According to a recent survey conducted by Oloruntoba and Gray (2002) among employees of humanitarian agencies, over 80per cent of agencies have a dedicated member of staff who specialises in logistics and transport. But of this figure only 45per cent has a professional qualification within this field or related areas. The survey also revealed a large number of agencies involved in the survey did not recognise the need to have professionally qualified logisticians within their organisation. Long (1997) also argues that within humanitarian logistics professional logisticians are rare, consequently affecting the efficiency of distribution efforts in an already unpredictable and challenging environment. Perry (2007) argues that during the 2004 Tsunami, the lack of trained logisticians became a “major obstacle to the tsunami assistance operations”.

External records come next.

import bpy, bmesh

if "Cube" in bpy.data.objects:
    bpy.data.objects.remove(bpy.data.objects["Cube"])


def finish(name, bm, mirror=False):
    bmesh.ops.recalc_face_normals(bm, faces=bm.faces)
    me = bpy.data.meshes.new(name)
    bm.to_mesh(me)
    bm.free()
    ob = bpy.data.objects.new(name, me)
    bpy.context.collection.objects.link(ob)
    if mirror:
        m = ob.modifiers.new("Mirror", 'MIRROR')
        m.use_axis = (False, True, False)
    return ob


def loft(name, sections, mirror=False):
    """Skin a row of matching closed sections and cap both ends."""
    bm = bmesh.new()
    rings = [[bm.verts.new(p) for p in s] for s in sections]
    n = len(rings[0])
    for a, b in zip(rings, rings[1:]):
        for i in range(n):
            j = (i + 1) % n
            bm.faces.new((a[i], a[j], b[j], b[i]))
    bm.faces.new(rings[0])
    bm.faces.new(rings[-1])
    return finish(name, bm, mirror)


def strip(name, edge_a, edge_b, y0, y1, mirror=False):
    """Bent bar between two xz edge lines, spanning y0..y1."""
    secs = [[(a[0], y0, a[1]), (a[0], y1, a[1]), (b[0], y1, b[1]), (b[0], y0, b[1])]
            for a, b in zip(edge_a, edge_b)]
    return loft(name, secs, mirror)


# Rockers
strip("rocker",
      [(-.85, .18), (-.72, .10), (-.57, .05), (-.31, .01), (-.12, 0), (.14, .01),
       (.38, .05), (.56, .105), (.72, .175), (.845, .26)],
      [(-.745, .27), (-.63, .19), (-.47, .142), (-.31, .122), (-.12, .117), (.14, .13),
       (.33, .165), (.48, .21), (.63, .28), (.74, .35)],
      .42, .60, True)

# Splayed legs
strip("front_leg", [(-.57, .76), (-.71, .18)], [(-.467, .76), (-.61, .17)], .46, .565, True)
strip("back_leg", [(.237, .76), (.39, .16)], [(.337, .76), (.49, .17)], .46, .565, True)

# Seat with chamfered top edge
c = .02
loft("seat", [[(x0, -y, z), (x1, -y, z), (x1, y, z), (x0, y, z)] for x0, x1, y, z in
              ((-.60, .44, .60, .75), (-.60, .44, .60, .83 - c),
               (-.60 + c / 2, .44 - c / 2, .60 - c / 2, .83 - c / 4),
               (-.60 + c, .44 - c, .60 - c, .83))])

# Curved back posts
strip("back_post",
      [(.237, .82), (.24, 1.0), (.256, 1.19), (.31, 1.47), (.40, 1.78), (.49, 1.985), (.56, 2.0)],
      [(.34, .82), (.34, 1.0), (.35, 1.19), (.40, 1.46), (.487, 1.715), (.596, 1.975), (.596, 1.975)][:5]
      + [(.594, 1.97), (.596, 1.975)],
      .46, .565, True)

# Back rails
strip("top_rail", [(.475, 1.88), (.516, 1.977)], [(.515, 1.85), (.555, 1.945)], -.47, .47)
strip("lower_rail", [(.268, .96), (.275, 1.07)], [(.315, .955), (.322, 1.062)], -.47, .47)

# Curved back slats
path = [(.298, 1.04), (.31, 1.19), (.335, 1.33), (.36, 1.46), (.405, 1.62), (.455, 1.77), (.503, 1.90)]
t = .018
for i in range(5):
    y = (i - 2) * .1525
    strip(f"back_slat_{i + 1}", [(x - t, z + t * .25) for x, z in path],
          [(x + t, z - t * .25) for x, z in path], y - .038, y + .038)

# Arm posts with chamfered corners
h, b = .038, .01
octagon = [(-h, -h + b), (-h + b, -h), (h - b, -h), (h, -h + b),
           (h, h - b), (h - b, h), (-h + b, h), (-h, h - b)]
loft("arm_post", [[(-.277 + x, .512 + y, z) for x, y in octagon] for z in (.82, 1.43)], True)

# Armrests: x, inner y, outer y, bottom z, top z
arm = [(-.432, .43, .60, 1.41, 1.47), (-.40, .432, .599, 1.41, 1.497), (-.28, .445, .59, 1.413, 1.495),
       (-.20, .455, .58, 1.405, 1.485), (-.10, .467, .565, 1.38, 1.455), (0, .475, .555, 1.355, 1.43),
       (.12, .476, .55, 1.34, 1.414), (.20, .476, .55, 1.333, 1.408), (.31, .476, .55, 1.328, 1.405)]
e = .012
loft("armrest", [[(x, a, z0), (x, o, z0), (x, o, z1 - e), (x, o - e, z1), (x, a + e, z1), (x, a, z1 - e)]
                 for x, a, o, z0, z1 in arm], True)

This lack of professional qualifications has been recognised by a number of organisations. Currently the Charted Institute of Logistics and Transport (UK) and the Fritz Institute (USA) offer professionally recognised qualifications in humanitarian logistics. This provides the participant with vital knowledge about warehousing, inventory management, transport and managing a humanitarian supply chain. Giving the participants the skills to work effectively and efficiently within the humanitarian relief sector (CILT, 2008) 2. 9 Lessons learned and knowledge transfer According to Moe et al (2007), one of the key areas within humanitarian relief is the need to document lessons learned and best practice.

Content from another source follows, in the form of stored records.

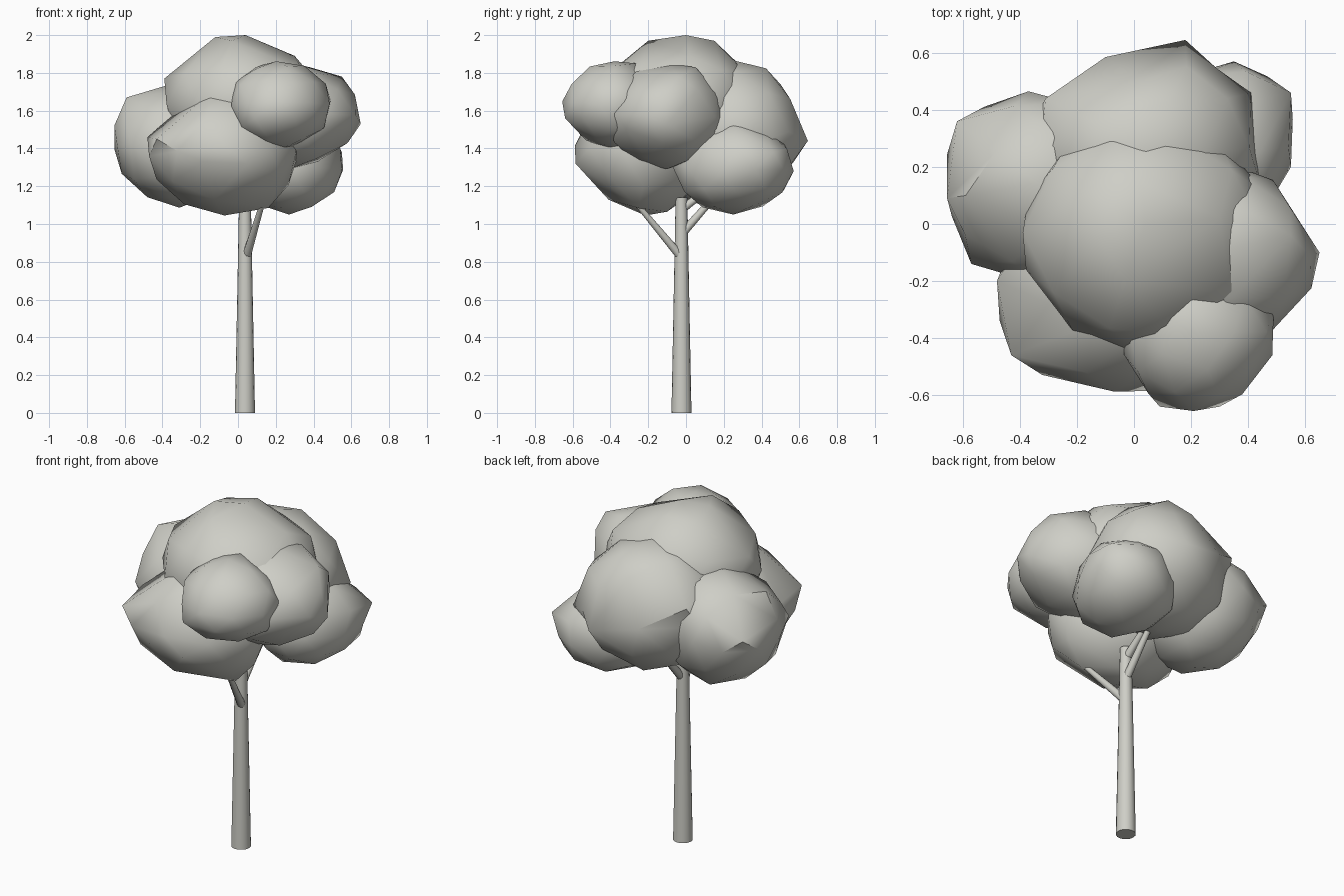
import bpy
import bmesh
import random
from math import radians, exp
from mathutils import Vector

random.seed(4)
cube = bpy.data.objects.get("Cube")
if cube:
    bpy.data.objects.remove(cube, do_unlink=True)

# One warm grey for the whole tree
grey = bpy.data.materials.new("warm_grey")
grey.use_nodes = True
colour = (0.62, 0.62, 0.57, 1)
grey.diffuse_color = colour
shader = next(n for n in grey.node_tree.nodes if n.type == 'BSDF_PRINCIPLED')
shader.inputs["Base Color"].default_value = colour


def finish(name, bm, angle):
    """Turn a bmesh into a smooth-shaded object with sharp creases."""
    bmesh.ops.recalc_face_normals(bm, faces=bm.faces)
    mesh = bpy.data.meshes.new(name)
    bm.to_mesh(mesh)
    bm.free()
    mesh.materials.append(grey)
    mesh.shade_smooth()
    mesh.set_sharp_from_angle(angle=radians(angle))
    obj = bpy.data.objects.new(name, mesh)
    bpy.context.collection.objects.link(obj)
    return obj


def limb(name, start, end, r_start, r_end, sides=12):
    """Tapered round limb between two points."""
    start, end = Vector(start), Vector(end)
    axis = end - start
    bm = bmesh.new()
    bmesh.ops.create_cone(bm, cap_ends=True, segments=sides,
                          radius1=r_start, radius2=r_end, depth=axis.length)
    obj = finish(name, bm, 40)
    obj.rotation_mode = 'QUATERNION'
    obj.rotation_quaternion = axis.to_track_quat('Z', 'Y')
    obj.location = (start + end) / 2


def leaf_clump(name, centre, radii, corners):
    """Faceted ball, slightly uneven, softly drawn out to a few corners."""
    bm = bmesh.new()
    bmesh.ops.create_icosphere(bm, subdivisions=2, radius=1)
    for v in bm.verts:
        k = random.uniform(0.97, 1.03)
        v.co = Vector(c + p * r * k for c, p, r in zip(centre, v.co, radii))
    free = list(bm.verts)
    for corner in map(Vector, corners):
        tip = min(free, key=lambda u: (u.co - corner).length)
        free.remove(tip)
        pull, origin = corner - tip.co, tip.co.copy()
        for v in free:
            v.co += 0.45 * pull * exp(-((v.co - origin).length / 0.2) ** 2)
        tip.co = corner
    finish(name, bm, 45)


# Trunk and branches
limb("trunk", (0.037, -0.024, 0), (0.037, -0.024, 1.14), 0.053, 0.031, 16)
limb("front_branch", (0.045, -0.03, 0.83), (0.135, -0.28, 1.13), 0.023, 0.013)
limb("back_branch", (0.04, -0.02, 0.95), (0.045, 0.2, 1.2), 0.023, 0.015)
limb("upper_back_branch", (0.037, -0.02, 1.08), (0.04, 0.14, 1.2), 0.023, 0.015)

# Crown, built from overlapping leaf clumps
leaf_clump("top_leaves", (0.04, -0.03, 1.64), (0.43, 0.42, 0.35),
           [(0.04, 0, 2), (-0.12, -0.05, 1.99), (0.46, -0.02, 1.7),
            (-0.39, -0.03, 1.77), (0.3, 0.02, 1.89), (-0.03, -0.2, 1.97),
            (0.02, 0.15, 1.97)])
leaf_clump("back_leaves", (0.04, 0.25, 1.5), (0.41, 0.35, 0.37),
           [(0.18, 0.645, 1.44), (-0.1, 0.585, 1.5), (0.41, 0.46, 1.46),
            (-0.31, 0.44, 1.62), (0.02, 0.5, 1.74)])
leaf_clump("left_leaves", (-0.31, 0.13, 1.425), (0.33, 0.34, 0.34),
           [(-0.655, 0.09, 1.52), (-0.62, 0.36, 1.48), (-0.37, 0.465, 1.45),
            (-0.57, -0.14, 1.43), (-0.59, 0.1, 1.67), (-0.4, -0.17, 1.25)])
leaf_clump("right_leaves", (0.27, -0.1, 1.57), (0.35, 0.33, 0.275),
           [(0.65, -0.1, 1.53), (0.55, -0.04, 1.78), (0.53, -0.31, 1.5),
            (0.38, 0.05, 1.83)])
leaf_clump("upper_front_leaves", (0.22, -0.375, 1.625), (0.27, 0.255, 0.235),
           [(0.09, -0.64, 1.56), (0.3, -0.64, 1.56), (0.49, -0.3, 1.65),
            (0.2, -0.26, 1.85)])
leaf_clump("lower_front_leaves", (-0.07, -0.23, 1.385), (0.4, 0.34, 0.325),
           [(-0.43, -0.46, 1.45), (-0.48, -0.2, 1.46), (-0.18, -0.56, 1.33),
            (0.05, -0.585, 1.32), (-0.14, -0.35, 1.7), (0.02, -0.1, 1.065),
            (0.16, -0.25, 1.085), (0.32, -0.2, 1.37)])
leaf_clump("lower_right_leaves", (0.275, 0.25, 1.305), (0.275, 0.32, 0.25),
           [(0.55, 0.46, 1.38), (0.27, 0.25, 1.05), (0.55, 0.2, 1.28),
            (0.35, 0.57, 1.28), (0.3, 0.23, 1.56)])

Due to the fast moving nature of humanitarian relief there is often no time between disasters to document vitally important lessons learned and achieve best practice (Thomas and Kopczak, 2005). This lack of information impedes the development of processes and efficiency improvements, currently carried out within commercial logistics. Hudspeth (2005) argues “Lessons learned” can be incorporated to strengthen future responses to disaster relief. From the military and civilians working together from the outset of a disaster, to local distribution systems being quickly established wherever possible and areas of local knowledge and infrastructure being harnessed.
All of these processes and frameworks will be lost and be of no benefit to future disaster process if they are not documented. The theory of lessons learned’ was introduced by the US army in the mid-1970s, and was defined as the ability for those involved in a project to ask the following leading questions (Carrillo, 2005, p. 237): 1. What did we set out to do 2. What actually happened? 3. Why did it happen? 4. What are we going to do next time? The military conduct rigorous lessons learned exercises, always aiming for the next project to be better than the last. As humanitarian relief is unpredictable and requires immediate response, learning from the military’s approach to lessons learned would be extremely beneficial (Scott-Bowden, 2003).
According to Ryan (2000), humanitarian organisations need to utilize knowledge systems to capture and apply best practice from previous experiences. Lessons learned from the relief supply chain can be relevant to the commercial supply chain, according to Beamon and Balcik (2008). Currently the UN conducts a lessons learned seminar for each operation it is involved in. They did not begin utilising this management technique until 1995 during their operation in Somali (1